▶ **EXTRACTED MATERIAL**:
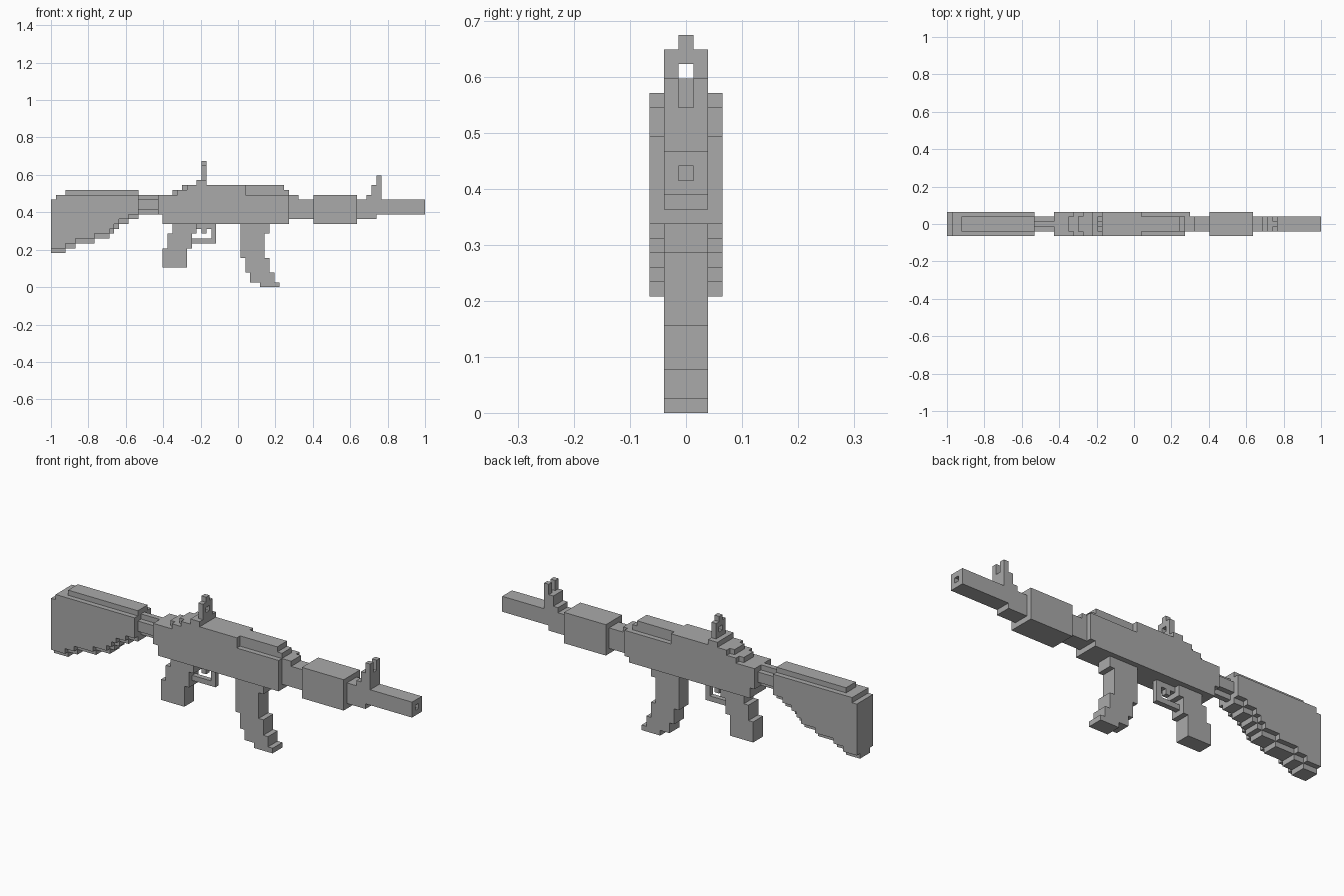
import bpy
import bmesh
from mathutils import Vector

cube = bpy.data.objects.get("Cube")
if cube:
    bpy.data.objects.remove(cube, do_unlink=True)

UNIT = 2 / 77  # one block of the stepped design

grey = bpy.data.materials.new("plain grey")
grey.use_nodes = True
grey.diffuse_color = (0.4, 0.4, 0.4, 1)
grey.node_tree.nodes["Principled BSDF"].inputs["Base Color"].default_value = grey.diffuse_color


def extrude(name, outline, width, centre=0):
    """Extrude a side outline (in blocks) to a width, symmetric about centre."""
    bm = bmesh.new()
    near, far = centre - width / 2, centre + width / 2
    face = bm.faces.new([bm.verts.new(Vector((x - 38.5, near, z)) * UNIT) for x, z in outline])
    grown = bmesh.ops.extrude_face_region(bm, geom=[face])["geom"]
    verts = [v for v in grown if isinstance(v, bmesh.types.BMVert)]
    bmesh.ops.translate(bm, verts=verts, vec=(0, (far - near) * UNIT, 0))
    bmesh.ops.recalc_face_normals(bm, faces=bm.faces)
    mesh = bpy.data.meshes.new(name)
    bm.to_mesh(mesh)
    bm.free()
    mesh.materials.append(grey)
    obj = bpy.data.objects.new(name, mesh)
    bpy.context.collection.objects.link(obj)
    return obj


def stepped(start, steps):
    """Outline of touching slabs, each given as (end, low, high)."""
    low_side, high_side = [], []
    for end, low, high in steps:
        for side, level in ((low_side, low), (high_side, high)):
            if side and side[-1][1] == level:
                side[-1] = (end, level)
            else:
                side += [(start, level), (end, level)]
        start = end
    return low_side + high_side[::-1]


def columns(name, start, steps, width):
    return extrude(name, stepped(start, steps), width)


def layers(name, start, steps, width):
    return extrude(name, [(x, z) for z, x in stepped(start, steps)], width)


def box(name, x0, x1, z0, z1, width, centre=0):
    return extrude(name, [(x0, z0), (x1, z0), (x1, z1), (x0, z1)], width, centre)


def cut(target, cutter):
    mod = target.modifiers.new("cut", "BOOLEAN")
    mod.operation, mod.solver, mod.object = "DIFFERENCE", "EXACT", cutter
    cutter.hide_render = True
    cutter.display_type = "WIRE"
    cutter.hide_set(True)


# Shoulder stock: wide body with a narrower core along top and bottom
stairs = [(1, 7), (3, 7), (5, 8), (9, 9), (12, 10), (13, 11), (14, 12), (16, 13), (18, 14)]
columns("stock_body", 0, [(x, z + 1, 18 if x == 1 else 19) for x, z in stairs], 5)
columns("stock_core", 0, [(x, z, 18 if x == 1 else 19 if x == 3 else 20) for x, z in stairs], 3)

# Tube joining stock and receiver
box("stock_tube", 18, 22, 16, 18, 3)
box("stock_tube_ridge", 18, 22, 15, 19, 1)

# Receiver: wide body with a raised core stepping down at both ends
columns("receiver", 22, [(23, 15, 19), (26, 13, 19), (28, 13, 20), (30, 13, 21),
                         (32, 13, 22), (40, 13, 21), (49, 13, 19)], 5)
columns("receiver_core", 25, [(27, 14, 20), (48, 14, 21), (49, 14, 20), (51, 14, 19)], 3)
box("receiver_side_strip", 49, 50, 14, 19, 1, 2)

# Barrel, gas block and handguard
box("handguard", 54, 63, 13, 19, 5)
barrel = columns("barrel", 51, [(67, 14, 18), (77, 15, 18)], 3)
cut(barrel, box("bore_cutter", 76, 78, 16, 17, 1))

# Front sight with two prongs
columns("front_sight", 65, [(66, 18, 19), (68, 18, 21)], 3)
for side, y in (("right", -1), ("left", 1)):
    box("front_sight_prong_" + side, 67, 68, 21, 23, 1, y)

# Rear sight with a peep hole and centre post
rear_sight = box("rear_sight", 31, 32, 22, 25, 3)
cut(rear_sight, box("peep_cutter", 30, 33, 23, 24, 1))
box("rear_sight_post", 31, 32, 25, 26, 1)

# Pistol grip, trigger and guard
layers("grip", 4, [(8, 23, 28), (11, 24, 29), (13, 25, 30)], 3)
box("trigger", 31, 32, 11, 13, 1)
box("trigger_mount", 30, 33, 12, 13, 1)
extrude("trigger_guard", [(28, 9), (34, 9), (34, 13), (33, 13), (33, 10), (28, 10)], 1)

# Curved magazine
layers("magazine", 0, [(1, 43, 47), (3, 41, 46), (6, 40, 45), (11, 39, 44), (13, 39, 45)], 3)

▶ **TASK DETAILS**:
Return every line of the records in which the word "stepped" is found.

▶ **SOLUTION TO THIS EXERCISE**:
UNIT = 2 / 77  # one block of the stepped design
def stepped(start, steps):
    return extrude(name, stepped(start, steps), width)
    return extrude(name, [(x, z) for z, x in stepped(start, steps)], width)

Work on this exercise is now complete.